#### Task instructions
Please output the section of the listing below that opens with the line containing "top = [t[c] for c in columns]" and closes with the line containing "bm.edges.get((w[i], w[i - 1])).smooth", exactly and with nothing else.

= Beginning of Section =

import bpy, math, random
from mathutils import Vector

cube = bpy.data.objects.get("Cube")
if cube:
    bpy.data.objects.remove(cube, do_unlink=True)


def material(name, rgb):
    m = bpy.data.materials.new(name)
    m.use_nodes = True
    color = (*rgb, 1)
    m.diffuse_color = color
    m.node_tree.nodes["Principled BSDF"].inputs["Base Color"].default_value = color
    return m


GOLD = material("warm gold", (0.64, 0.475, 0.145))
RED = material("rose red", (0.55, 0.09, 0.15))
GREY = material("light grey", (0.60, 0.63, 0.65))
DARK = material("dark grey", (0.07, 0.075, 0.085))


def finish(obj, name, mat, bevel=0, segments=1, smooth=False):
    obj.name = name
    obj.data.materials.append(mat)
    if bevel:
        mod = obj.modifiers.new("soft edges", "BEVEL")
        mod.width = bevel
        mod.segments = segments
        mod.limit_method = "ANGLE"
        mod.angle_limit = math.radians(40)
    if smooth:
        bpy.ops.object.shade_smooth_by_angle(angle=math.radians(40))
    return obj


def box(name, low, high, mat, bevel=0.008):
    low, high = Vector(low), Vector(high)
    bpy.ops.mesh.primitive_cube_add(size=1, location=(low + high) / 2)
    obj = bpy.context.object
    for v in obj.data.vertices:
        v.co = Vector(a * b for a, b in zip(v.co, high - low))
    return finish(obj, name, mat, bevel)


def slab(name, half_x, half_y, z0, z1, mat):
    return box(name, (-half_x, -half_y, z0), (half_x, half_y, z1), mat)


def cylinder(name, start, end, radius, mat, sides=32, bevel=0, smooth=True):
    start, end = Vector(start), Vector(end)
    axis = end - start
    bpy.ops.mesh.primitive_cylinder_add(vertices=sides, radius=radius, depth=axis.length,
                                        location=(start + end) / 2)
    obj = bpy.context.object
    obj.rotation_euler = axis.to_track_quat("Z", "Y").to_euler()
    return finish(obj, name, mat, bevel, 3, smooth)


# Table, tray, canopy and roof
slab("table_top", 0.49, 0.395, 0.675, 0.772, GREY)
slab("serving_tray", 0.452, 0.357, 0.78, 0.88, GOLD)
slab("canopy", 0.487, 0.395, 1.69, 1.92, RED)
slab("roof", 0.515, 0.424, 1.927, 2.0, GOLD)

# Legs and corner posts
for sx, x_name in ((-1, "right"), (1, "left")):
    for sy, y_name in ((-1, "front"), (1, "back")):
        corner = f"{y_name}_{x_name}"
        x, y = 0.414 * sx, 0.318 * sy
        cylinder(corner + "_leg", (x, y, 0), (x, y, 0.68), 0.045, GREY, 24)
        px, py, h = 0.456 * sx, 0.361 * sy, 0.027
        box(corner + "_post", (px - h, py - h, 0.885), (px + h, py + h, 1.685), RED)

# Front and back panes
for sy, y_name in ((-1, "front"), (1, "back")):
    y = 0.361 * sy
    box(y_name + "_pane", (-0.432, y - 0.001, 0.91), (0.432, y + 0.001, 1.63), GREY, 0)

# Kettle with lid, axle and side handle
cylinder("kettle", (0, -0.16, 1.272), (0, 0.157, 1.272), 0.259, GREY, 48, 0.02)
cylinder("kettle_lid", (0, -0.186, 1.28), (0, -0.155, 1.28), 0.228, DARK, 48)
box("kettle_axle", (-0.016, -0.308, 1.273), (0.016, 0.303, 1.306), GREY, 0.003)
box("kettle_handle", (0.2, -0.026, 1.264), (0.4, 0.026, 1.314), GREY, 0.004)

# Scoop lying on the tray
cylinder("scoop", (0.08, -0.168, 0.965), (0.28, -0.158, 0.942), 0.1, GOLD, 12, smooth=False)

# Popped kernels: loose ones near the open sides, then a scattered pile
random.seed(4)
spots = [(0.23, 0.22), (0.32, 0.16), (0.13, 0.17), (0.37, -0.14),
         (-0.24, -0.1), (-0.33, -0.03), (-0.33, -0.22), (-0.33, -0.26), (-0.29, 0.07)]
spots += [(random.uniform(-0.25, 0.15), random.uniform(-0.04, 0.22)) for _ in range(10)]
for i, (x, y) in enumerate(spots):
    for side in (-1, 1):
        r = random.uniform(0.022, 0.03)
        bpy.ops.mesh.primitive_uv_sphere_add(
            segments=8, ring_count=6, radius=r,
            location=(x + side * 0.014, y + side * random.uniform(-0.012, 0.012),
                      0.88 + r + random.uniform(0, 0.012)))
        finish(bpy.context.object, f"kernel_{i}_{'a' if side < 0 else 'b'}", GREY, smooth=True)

= End of Section =
= Beginning of Section =

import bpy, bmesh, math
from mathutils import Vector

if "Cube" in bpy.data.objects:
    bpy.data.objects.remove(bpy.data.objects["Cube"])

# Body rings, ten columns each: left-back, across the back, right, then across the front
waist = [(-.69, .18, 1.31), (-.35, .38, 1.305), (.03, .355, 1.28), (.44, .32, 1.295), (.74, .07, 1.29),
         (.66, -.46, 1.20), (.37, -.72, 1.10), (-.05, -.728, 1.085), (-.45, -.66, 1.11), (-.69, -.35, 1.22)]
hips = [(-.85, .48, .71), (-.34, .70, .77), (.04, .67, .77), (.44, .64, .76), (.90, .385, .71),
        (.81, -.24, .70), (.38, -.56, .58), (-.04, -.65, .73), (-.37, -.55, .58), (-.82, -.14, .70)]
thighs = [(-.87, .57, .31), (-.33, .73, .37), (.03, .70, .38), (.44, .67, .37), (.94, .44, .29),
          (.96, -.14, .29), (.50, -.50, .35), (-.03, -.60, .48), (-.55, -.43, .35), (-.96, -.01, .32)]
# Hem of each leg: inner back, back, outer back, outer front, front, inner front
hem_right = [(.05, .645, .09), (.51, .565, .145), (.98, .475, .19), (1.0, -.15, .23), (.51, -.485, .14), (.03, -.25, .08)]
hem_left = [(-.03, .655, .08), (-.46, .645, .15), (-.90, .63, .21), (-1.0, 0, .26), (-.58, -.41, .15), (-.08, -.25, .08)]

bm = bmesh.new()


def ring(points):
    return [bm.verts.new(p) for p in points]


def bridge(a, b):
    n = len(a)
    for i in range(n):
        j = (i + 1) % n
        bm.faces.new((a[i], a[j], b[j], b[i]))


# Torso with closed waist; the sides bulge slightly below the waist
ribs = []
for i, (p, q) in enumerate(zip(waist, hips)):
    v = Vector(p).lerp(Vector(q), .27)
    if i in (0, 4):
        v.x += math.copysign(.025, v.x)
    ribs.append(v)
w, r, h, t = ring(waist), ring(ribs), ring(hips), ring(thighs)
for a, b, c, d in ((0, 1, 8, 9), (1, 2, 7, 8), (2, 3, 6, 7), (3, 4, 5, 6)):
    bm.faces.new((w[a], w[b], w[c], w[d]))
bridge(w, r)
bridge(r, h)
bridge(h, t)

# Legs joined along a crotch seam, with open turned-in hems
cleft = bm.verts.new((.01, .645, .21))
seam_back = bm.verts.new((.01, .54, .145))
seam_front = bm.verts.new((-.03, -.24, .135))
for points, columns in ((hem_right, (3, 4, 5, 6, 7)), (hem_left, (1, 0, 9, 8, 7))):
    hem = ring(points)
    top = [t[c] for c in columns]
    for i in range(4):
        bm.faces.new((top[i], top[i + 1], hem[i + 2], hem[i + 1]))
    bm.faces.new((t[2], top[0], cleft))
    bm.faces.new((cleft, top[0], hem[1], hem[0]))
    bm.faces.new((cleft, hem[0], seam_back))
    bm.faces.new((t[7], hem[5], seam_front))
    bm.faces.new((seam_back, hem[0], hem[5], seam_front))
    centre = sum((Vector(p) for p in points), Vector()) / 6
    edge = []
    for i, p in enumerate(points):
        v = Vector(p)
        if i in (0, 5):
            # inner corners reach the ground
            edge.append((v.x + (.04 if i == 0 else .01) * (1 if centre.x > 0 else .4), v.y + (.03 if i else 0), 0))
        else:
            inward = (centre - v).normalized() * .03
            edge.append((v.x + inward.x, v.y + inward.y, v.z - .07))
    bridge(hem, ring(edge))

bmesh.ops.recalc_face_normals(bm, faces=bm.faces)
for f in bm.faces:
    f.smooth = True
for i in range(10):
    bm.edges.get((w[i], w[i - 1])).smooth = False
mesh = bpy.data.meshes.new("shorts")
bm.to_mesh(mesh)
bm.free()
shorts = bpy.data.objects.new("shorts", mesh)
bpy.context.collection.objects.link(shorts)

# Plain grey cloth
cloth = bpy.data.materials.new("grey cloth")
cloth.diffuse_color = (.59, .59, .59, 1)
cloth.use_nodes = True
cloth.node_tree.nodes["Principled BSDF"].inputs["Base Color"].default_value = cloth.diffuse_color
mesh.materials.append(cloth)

= End of Section =

#### Reply to the task
    top = [t[c] for c in columns]
    for i in range(4):
        bm.faces.new((top[i], top[i + 1], hem[i + 2], hem[i + 1]))
    bm.faces.new((t[2], top[0], cleft))
    bm.faces.new((cleft, top[0], hem[1], hem[0]))
    bm.faces.new((cleft, hem[0], seam_back))
    bm.faces.new((t[7], hem[5], seam_front))
    bm.faces.new((seam_back, hem[0], hem[5], seam_front))
    centre = sum((Vector(p) for p in points), Vector()) / 6
    edge = []
    for i, p in enumerate(points):
        v = Vector(p)
        if i in (0, 5):
            # inner corners reach the ground
            edge.append((v.x + (.04 if i == 0 else .01) * (1 if centre.x > 0 else .4), v.y + (.03 if i else 0), 0))
        else:
            inward = (centre - v).normalized() * .03
            edge.append((v.x + inward.x, v.y + inward.y, v.z - .07))
    bridge(hem, ring(edge))

bmesh.ops.recalc_face_normals(bm, faces=bm.faces)
for f in bm.faces:
    f.smooth = True
for i in range(10):
    bm.edges.get((w[i], w[i - 1])).smooth = False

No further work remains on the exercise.